Segment Start: Source information

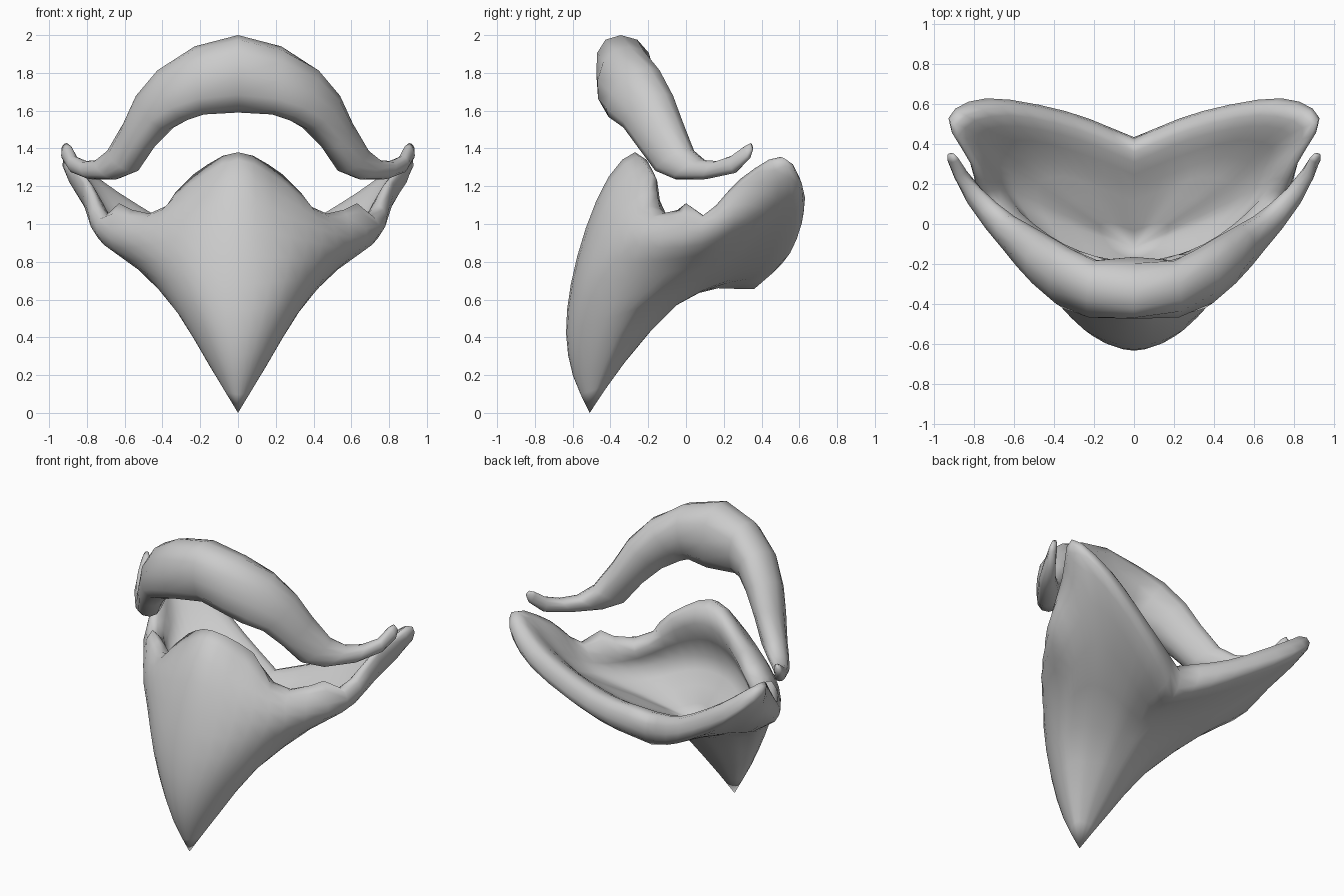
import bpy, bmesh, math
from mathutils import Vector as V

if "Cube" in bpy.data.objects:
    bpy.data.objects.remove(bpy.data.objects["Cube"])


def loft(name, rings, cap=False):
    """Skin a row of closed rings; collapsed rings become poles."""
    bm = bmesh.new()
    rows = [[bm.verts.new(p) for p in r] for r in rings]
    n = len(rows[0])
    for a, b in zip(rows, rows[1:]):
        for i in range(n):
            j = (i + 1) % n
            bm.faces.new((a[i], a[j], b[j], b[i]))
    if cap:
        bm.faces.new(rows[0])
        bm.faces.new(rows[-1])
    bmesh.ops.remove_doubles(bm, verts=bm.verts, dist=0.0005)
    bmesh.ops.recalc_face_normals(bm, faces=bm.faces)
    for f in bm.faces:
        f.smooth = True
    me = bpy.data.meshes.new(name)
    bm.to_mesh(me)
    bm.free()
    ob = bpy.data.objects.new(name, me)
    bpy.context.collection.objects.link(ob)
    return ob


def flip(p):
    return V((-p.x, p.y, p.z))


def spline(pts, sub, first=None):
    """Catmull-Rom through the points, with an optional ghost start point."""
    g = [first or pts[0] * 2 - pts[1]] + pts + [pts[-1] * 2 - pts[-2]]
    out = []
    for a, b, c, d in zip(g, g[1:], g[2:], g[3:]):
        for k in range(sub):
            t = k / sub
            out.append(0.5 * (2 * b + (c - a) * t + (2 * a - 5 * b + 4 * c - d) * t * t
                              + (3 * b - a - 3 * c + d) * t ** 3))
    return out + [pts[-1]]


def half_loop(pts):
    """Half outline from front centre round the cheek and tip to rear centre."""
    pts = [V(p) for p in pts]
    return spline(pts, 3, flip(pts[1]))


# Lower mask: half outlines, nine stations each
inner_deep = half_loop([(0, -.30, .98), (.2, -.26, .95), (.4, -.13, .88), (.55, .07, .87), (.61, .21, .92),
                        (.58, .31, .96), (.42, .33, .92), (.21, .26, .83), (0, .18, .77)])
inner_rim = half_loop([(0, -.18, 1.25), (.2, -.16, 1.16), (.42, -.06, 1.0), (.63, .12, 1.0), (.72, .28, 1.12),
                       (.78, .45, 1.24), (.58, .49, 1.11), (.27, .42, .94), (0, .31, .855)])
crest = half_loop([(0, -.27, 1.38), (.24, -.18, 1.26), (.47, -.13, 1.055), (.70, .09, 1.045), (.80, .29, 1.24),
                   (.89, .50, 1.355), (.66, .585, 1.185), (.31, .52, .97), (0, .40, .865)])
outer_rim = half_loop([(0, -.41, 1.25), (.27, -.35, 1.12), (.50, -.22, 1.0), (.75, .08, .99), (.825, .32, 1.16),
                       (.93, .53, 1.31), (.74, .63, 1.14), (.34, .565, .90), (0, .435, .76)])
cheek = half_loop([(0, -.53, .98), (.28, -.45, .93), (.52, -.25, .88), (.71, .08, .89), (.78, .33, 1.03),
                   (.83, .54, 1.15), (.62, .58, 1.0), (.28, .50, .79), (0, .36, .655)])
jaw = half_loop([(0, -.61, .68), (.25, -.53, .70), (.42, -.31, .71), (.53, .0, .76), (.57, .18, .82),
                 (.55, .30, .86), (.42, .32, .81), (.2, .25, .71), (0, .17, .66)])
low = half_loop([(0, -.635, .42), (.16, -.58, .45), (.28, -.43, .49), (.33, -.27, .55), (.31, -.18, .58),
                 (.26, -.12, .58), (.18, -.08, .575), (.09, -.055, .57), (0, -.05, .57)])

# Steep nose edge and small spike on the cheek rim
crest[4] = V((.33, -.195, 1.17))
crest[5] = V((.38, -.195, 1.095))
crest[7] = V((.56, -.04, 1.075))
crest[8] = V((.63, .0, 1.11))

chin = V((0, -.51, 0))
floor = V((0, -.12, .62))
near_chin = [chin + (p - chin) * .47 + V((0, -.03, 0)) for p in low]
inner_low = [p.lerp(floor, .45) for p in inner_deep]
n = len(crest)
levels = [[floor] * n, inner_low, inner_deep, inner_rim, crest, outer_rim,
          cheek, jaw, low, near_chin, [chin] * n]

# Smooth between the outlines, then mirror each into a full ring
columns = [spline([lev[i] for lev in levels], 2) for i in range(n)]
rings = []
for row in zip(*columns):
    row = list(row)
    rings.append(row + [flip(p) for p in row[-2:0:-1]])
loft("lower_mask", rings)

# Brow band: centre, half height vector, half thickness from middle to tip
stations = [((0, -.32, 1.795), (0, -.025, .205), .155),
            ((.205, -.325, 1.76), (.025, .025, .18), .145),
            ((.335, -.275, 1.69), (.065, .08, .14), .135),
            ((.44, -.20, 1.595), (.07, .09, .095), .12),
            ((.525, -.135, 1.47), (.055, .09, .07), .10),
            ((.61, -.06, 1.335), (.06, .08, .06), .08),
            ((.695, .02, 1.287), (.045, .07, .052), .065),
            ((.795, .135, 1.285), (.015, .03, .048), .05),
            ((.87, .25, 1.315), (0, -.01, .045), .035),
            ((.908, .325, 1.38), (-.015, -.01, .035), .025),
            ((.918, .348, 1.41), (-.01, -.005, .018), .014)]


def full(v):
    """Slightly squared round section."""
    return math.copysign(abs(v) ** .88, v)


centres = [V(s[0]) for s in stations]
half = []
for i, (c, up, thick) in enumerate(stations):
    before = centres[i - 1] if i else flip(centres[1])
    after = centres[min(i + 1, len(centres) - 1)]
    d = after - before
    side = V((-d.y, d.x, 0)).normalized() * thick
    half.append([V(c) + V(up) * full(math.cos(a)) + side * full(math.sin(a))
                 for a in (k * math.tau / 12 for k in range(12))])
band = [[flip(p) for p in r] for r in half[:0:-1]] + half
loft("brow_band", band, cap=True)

Segment End: Source information
Segment Start: Source information

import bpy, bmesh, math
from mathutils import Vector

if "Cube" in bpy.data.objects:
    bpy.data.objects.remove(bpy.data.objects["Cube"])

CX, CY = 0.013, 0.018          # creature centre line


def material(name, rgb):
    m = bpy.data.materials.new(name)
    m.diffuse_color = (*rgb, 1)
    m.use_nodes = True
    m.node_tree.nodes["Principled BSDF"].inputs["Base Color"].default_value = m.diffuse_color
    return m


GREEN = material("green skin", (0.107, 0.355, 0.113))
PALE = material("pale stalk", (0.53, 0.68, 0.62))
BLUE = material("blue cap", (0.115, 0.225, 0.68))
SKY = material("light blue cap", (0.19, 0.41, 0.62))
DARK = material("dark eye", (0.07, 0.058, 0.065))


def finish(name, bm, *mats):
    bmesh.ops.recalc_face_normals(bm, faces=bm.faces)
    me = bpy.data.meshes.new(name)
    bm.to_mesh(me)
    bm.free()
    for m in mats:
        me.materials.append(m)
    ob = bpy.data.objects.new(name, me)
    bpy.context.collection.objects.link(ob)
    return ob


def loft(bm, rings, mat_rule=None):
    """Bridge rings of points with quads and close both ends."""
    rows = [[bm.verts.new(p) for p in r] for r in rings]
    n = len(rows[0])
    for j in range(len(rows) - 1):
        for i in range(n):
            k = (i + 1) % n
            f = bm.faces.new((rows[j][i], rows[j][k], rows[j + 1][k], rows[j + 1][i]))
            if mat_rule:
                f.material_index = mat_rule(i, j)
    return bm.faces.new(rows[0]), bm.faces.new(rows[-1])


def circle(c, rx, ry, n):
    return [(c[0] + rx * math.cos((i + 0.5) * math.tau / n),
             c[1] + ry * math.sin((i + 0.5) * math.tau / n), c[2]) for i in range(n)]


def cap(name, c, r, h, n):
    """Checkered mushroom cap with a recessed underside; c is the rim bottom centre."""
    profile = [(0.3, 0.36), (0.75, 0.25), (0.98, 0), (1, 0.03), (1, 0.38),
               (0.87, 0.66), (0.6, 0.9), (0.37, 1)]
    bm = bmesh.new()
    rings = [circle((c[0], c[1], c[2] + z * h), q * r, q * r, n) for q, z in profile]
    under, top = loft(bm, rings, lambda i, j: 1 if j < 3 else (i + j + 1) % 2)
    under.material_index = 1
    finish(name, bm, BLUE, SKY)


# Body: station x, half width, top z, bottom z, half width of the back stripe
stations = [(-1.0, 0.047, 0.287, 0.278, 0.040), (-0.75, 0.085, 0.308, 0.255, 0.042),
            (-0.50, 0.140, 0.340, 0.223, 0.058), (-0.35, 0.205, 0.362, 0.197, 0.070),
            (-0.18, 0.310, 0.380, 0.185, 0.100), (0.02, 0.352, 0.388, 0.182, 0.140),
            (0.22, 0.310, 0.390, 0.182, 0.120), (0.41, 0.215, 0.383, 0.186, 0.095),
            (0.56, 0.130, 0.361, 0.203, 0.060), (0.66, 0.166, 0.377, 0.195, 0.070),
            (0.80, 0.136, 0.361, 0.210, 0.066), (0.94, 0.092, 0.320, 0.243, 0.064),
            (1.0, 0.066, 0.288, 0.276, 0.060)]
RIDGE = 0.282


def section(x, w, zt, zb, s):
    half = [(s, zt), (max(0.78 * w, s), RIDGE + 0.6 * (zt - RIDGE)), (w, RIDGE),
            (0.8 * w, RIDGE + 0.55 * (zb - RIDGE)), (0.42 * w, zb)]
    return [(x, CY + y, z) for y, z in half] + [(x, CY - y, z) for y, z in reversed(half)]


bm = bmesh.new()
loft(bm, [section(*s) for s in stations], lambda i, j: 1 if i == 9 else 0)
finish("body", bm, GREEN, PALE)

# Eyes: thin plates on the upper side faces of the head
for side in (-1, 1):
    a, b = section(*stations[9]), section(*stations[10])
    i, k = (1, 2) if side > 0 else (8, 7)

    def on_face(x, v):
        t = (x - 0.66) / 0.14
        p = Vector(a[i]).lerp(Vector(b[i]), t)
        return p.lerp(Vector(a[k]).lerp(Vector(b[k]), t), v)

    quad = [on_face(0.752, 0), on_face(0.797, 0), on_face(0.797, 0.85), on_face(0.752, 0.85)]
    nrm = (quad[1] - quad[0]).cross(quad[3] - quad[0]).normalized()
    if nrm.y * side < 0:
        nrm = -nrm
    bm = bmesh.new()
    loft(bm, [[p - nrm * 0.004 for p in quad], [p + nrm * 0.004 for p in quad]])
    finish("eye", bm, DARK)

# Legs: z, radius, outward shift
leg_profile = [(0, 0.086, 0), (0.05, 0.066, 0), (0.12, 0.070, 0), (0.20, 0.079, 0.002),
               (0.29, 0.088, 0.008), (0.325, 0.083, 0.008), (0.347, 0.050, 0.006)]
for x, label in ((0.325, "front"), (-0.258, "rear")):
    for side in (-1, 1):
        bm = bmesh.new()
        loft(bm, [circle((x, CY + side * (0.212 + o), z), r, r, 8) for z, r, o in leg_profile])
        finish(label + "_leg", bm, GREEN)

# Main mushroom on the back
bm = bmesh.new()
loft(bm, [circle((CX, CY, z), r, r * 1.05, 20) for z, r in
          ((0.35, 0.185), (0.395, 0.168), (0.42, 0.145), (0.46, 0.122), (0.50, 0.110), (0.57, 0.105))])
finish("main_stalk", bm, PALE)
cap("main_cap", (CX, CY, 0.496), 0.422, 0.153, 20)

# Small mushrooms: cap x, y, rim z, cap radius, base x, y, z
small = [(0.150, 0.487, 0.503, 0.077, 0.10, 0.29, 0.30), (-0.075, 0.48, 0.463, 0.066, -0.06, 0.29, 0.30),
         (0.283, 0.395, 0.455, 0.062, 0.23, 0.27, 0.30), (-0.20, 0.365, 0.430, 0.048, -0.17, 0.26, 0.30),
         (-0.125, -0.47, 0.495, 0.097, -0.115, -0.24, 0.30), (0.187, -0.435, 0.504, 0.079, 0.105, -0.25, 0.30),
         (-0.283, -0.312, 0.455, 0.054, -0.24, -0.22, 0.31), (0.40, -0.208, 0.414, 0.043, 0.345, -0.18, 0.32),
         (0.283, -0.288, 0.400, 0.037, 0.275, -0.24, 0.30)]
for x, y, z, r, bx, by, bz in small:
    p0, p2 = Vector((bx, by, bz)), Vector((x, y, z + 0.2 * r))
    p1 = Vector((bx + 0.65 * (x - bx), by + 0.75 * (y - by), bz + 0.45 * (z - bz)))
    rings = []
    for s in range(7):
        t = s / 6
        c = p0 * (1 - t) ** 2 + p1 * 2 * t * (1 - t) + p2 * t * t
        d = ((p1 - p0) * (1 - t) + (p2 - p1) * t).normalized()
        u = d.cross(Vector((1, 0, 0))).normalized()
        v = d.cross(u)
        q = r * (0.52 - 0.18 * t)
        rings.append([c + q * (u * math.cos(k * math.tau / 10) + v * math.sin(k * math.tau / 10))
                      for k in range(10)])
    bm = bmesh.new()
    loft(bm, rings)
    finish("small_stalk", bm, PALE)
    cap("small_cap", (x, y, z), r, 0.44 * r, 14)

Segment End: Source information
Segment Start: Source information

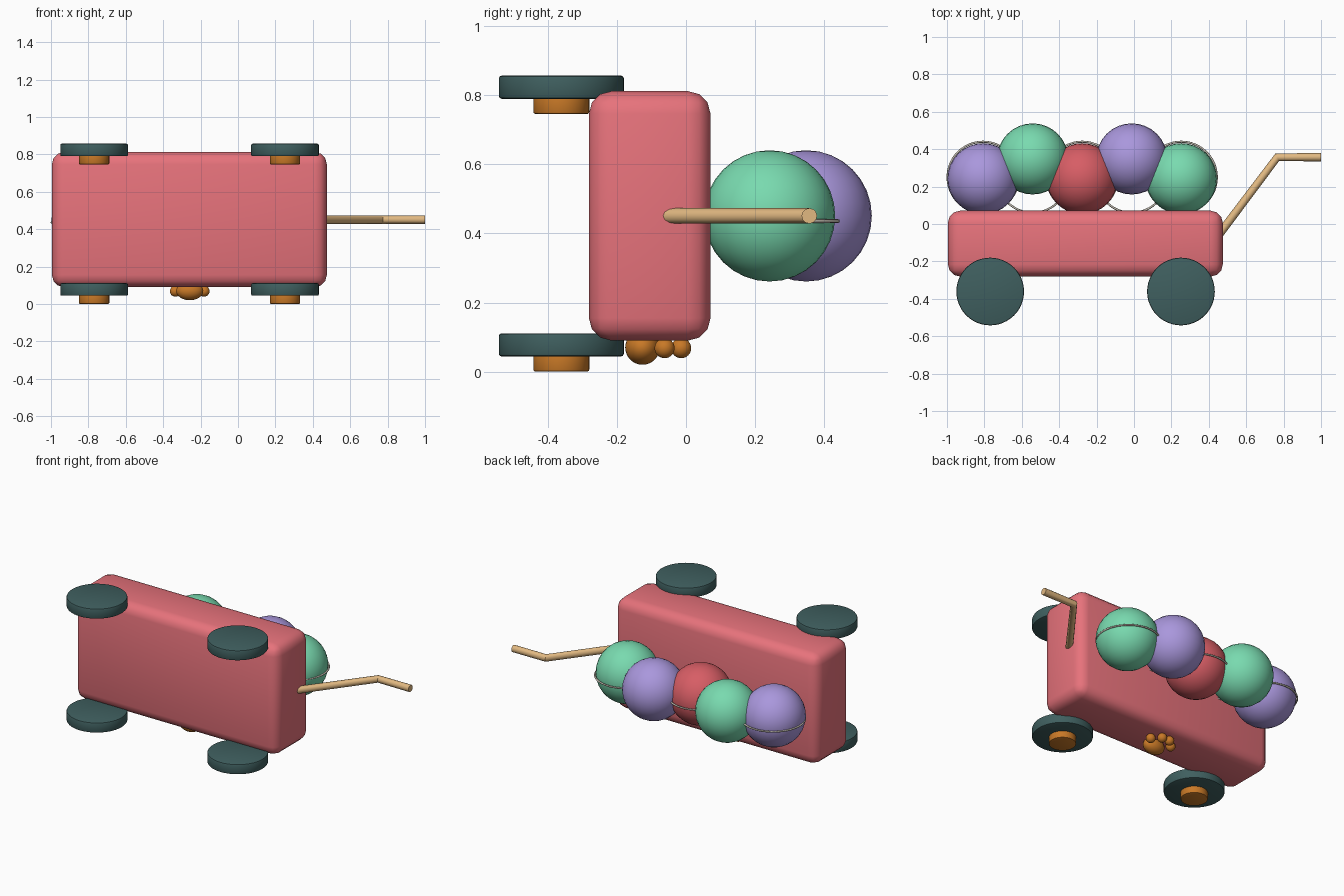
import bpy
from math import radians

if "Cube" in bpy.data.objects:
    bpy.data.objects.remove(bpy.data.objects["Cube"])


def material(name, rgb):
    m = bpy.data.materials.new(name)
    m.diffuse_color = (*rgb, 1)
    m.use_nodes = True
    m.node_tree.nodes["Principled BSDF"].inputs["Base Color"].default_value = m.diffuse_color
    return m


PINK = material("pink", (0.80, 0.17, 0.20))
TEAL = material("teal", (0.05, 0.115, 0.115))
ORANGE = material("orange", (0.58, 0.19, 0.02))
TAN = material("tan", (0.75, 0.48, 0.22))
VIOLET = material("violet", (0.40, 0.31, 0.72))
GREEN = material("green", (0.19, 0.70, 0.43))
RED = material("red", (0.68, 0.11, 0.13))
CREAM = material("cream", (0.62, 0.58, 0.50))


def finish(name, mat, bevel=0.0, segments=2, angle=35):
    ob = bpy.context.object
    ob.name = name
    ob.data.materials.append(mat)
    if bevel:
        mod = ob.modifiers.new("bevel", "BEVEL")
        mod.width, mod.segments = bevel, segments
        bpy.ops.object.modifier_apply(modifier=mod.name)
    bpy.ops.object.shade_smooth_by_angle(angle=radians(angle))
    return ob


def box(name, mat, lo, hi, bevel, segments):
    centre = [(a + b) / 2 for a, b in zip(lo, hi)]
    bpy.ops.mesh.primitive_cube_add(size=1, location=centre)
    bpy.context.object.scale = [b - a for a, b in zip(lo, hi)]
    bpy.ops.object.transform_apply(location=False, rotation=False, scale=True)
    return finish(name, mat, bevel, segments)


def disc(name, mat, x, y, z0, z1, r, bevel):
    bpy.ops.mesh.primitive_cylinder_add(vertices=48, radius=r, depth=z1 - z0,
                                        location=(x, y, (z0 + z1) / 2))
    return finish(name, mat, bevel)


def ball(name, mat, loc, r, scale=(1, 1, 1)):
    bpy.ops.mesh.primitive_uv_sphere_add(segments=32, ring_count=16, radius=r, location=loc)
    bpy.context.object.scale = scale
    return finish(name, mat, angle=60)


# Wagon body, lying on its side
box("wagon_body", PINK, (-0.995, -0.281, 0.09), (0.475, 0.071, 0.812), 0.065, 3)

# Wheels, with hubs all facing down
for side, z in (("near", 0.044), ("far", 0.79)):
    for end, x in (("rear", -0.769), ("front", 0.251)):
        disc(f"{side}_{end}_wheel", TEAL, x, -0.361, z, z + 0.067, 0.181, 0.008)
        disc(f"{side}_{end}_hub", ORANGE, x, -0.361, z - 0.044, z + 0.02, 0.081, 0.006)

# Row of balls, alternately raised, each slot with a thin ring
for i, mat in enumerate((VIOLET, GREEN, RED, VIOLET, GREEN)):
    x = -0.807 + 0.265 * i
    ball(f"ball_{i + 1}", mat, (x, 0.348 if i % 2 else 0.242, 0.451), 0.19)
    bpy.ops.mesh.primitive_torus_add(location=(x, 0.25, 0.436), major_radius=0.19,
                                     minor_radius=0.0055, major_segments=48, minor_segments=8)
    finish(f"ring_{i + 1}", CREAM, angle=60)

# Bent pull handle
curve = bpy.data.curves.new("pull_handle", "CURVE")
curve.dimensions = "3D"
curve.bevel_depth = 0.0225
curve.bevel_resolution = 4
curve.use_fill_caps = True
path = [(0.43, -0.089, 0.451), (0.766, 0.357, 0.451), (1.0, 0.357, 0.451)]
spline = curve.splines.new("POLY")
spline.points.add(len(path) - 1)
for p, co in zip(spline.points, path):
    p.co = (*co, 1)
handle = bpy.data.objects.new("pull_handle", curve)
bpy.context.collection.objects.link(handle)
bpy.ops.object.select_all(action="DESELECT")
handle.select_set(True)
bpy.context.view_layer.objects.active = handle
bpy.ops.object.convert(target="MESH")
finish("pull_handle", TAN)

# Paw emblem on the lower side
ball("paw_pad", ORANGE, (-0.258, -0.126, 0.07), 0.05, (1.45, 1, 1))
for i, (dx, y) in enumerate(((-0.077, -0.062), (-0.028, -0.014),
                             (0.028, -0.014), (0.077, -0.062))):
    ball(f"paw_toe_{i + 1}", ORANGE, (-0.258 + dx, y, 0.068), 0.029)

Segment End: Source information

§ **What the task requires**: Retype the records above, but only those lines that fall between the line containing "for i, mat in" and the line containing "# Bent pull handle", with both of those lines included, exactly as written.

§ **Answer section**:
for i, mat in enumerate((VIOLET, GREEN, RED, VIOLET, GREEN)):
    x = -0.807 + 0.265 * i
    ball(f"ball_{i + 1}", mat, (x, 0.348 if i % 2 else 0.242, 0.451), 0.19)
    bpy.ops.mesh.primitive_torus_add(location=(x, 0.25, 0.436), major_radius=0.19,
                                     minor_radius=0.0055, major_segments=48, minor_segments=8)
    finish(f"ring_{i + 1}", CREAM, angle=60)

# Bent pull handle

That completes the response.